I was 17 and I was studying really hard for my college entrance exams when I started to experience a persistent headache. I thought it was because I was reading a lot, so I put up with the pain for about a year.
When I eventually told my uncle, he said “you should probably have your eyes checked” so I did, and that’s how I found out I had glaucoma.
My eye pressure was 45 when it should be around 12. The specialist explained that if the pressure wasn’t reduced, I’d permanently lose my eyesight. I’d already lost 40 per cent of vision in my left eye and I’d compensated without realising.
When I was diagnosed with glaucoma I was scared and confused. I didn't know what it was, and I didn't know if it was something that I had done to cause glaucoma. Now I know better. I’ve got a good team of doctors and my family is behind me. We've got a road map, so I feel a lot more confident living with glaucoma and in managing it going onward.
Having glaucoma is like having any other disease. You've got to accept it and learn to live with it and manage it. It’s a degenerative disease and I’m always aware of what can happen, so I do my very best to keep my vision and maintain my eye health as much as I can.
Learning to live with glaucoma
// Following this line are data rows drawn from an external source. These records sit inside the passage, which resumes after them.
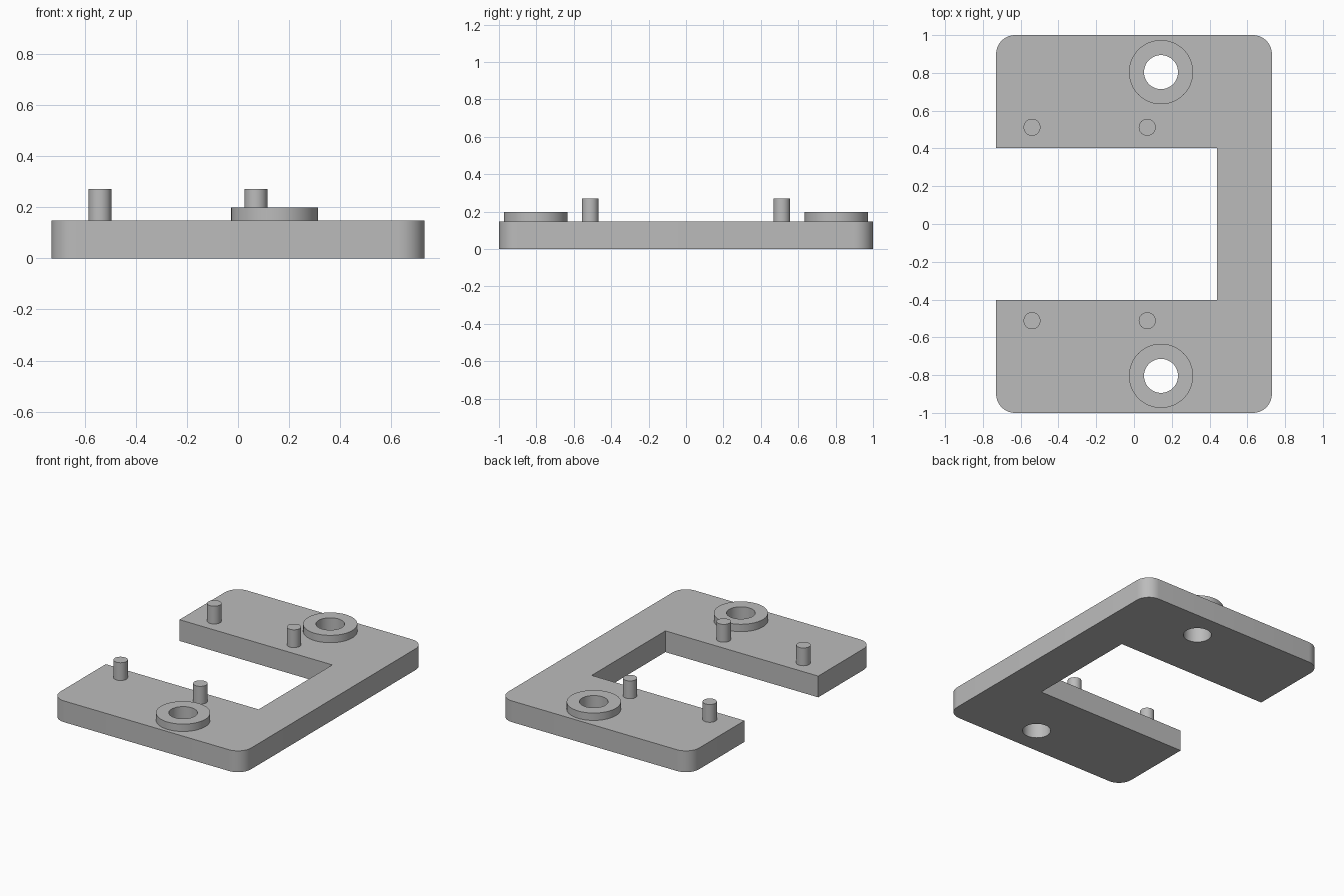
import bpy
import bmesh
from math import cos, sin, pi, radians

cube = bpy.data.objects.get("Cube")
if cube:
    bpy.data.objects.remove(cube)

grey = bpy.data.materials.new("plain grey")
grey.use_nodes = True
colour = (0.5, 0.5, 0.5, 1)
grey.diffuse_color = colour
grey.node_tree.nodes["Principled BSDF"].inputs["Base Color"].default_value = colour

# Main dimensions
HALF_X, HALF_Y, CORNER = 0.73, 1.0, 0.1
SLOT_X, SLOT_Y = 0.44, 0.403
PLATE_TOP, RING_TOP, PIN_TOP = 0.147, 0.198, 0.27
RING_X, RING_Y, RING_R, HOLE_R = 0.143, 0.804, 0.17, 0.09
PIN_Y, PIN_R = 0.512, 0.045


def arc(cx, cy, r, start, sweep, steps):
    angles = [start + sweep * i / steps for i in range(steps + 1)]
    return [(cx + r * cos(a), cy + r * sin(a)) for a in angles]


def circle(cx, cy, r, steps=48):
    return arc(cx, cy, r, 0, 2 * pi, steps)[:-1]


def prism(name, loops, bottom, top):
    """Extrude an outline, with any inner loops left as holes."""
    bm = bmesh.new()
    edges = []
    for loop in loops:
        verts = [bm.verts.new((x, y, bottom)) for x, y in loop]
        edges += [bm.edges.new((verts[i - 1], verts[i])) for i in range(len(verts))]
    bmesh.ops.triangle_fill(bm, edges=edges, use_beauty=True)
    result = bmesh.ops.extrude_face_region(bm, geom=bm.faces[:], use_keep_orig=True)
    moved = [v for v in result["geom"] if isinstance(v, bmesh.types.BMVert)]
    bmesh.ops.translate(bm, verts=moved, vec=(0, 0, top - bottom))
    bmesh.ops.recalc_face_normals(bm, faces=bm.faces[:])
    mesh = bpy.data.meshes.new(name)
    bm.to_mesh(mesh)
    bm.free()
    mesh.materials.append(grey)
    obj = bpy.data.objects.new(name, mesh)
    bpy.context.collection.objects.link(obj)
    bpy.ops.object.select_all(action="DESELECT")
    obj.select_set(True)
    bpy.context.view_layer.objects.active = obj
    bpy.ops.object.shade_smooth_by_angle(angle=radians(30))
    return obj


# C-shaped plate: rounded outer corners, square slot open to the right
outline = []
for i, (sx, sy) in enumerate([(1, 1), (-1, 1), (-1, -1), (1, -1)]):
    outline += arc(sx * (HALF_X - CORNER), sy * (HALF_Y - CORNER),
                   CORNER, i * pi / 2, pi / 2, 10)
    if i == 1:
        outline += [(-HALF_X, SLOT_Y), (SLOT_X, SLOT_Y),
                    (SLOT_X, -SLOT_Y), (-HALF_X, -SLOT_Y)]
holes = [circle(RING_X, s * RING_Y, HOLE_R) for s in (-1, 1)]
prism("plate", [outline] + holes, 0, PLATE_TOP)

# Raised rings around the holes, and locating pins along the slot
for side, s in (("front", -1), ("back", 1)):
    prism(side + "_ring", [circle(RING_X, s * RING_Y, RING_R),
                           circle(RING_X, s * RING_Y, HOLE_R)], PLATE_TOP, RING_TOP)
    for place, x in (("outer", -0.54), ("inner", 0.07)):
        prism(f"{side}_{place}_pin", [circle(x, s * PIN_Y, PIN_R, 32)],
              PLATE_TOP, PIN_TOP)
I’ve lost 80 per cent of eyesight in my left eye so balance is an issue, but I’ve worked out a system to navigate daily life.
When I’m taking the stairs, I look for cues such as shadows and debris on surfaces to help me see differences in height.
I don’t wear make-up much, because if I close my right eye to put on eyeliner, I can’t see what I’m doing using my left eye. And I choose not to drive anymore.
I don’t know why I have glaucoma and I never expected it to happen to me. But I’ve learned that if you are worried about your eye health, don’t wait – get your eyes checked.”
When I was diagnosed with glaucoma I was scared and confused. I was 17 years old...Connie